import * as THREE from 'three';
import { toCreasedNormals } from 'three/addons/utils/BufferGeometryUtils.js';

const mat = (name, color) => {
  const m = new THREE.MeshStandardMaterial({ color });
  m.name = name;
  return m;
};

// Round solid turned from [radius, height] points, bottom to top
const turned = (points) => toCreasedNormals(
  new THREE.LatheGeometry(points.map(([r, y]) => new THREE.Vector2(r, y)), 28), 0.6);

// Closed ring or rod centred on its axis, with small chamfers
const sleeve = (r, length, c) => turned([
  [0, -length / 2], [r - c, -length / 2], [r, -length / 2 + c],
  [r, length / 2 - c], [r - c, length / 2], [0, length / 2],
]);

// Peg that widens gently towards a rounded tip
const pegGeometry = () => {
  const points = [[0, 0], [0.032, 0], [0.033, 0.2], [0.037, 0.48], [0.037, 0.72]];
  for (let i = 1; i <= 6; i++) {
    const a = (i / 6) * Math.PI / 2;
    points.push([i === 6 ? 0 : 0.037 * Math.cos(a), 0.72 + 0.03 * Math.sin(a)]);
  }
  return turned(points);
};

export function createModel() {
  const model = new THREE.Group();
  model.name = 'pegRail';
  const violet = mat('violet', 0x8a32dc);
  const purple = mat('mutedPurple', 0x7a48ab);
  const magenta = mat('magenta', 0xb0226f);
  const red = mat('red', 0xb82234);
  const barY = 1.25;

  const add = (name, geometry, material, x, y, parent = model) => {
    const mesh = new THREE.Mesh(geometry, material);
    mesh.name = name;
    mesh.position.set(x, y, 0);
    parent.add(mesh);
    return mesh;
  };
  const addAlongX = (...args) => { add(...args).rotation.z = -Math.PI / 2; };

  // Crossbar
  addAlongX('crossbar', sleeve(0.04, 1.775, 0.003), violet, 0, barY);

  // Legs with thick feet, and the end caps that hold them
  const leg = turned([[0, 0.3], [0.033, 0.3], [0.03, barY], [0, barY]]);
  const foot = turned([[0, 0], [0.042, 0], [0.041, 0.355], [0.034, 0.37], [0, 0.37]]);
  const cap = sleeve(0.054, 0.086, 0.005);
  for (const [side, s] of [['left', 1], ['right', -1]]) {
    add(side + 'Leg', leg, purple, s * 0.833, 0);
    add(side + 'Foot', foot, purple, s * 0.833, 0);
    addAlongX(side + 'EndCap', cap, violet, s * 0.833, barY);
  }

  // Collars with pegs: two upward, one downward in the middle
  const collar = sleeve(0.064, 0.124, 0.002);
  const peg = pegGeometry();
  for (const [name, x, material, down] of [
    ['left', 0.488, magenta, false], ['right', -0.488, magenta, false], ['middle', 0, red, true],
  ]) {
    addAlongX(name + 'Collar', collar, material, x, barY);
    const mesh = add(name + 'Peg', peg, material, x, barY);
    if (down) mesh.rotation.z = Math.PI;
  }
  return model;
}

────────────────────────────────────────

• _TASK BRIEF_:
Your task is to restate, word for word, only those lines above that fall between the line holding "[0, -length /" and the line holding "0.48], [0.037, 0.72]];", inclusive.

• _RESULT OF THIS EXERCISE_:
  [0, -length / 2], [r - c, -length / 2], [r, -length / 2 + c],
  [r, length / 2 - c], [r - c, length / 2], [0, length / 2],
]);

// Peg that widens gently towards a rounded tip
const pegGeometry = () => {
  const points = [[0, 0], [0.032, 0], [0.033, 0.2], [0.037, 0.48], [0.037, 0.72]];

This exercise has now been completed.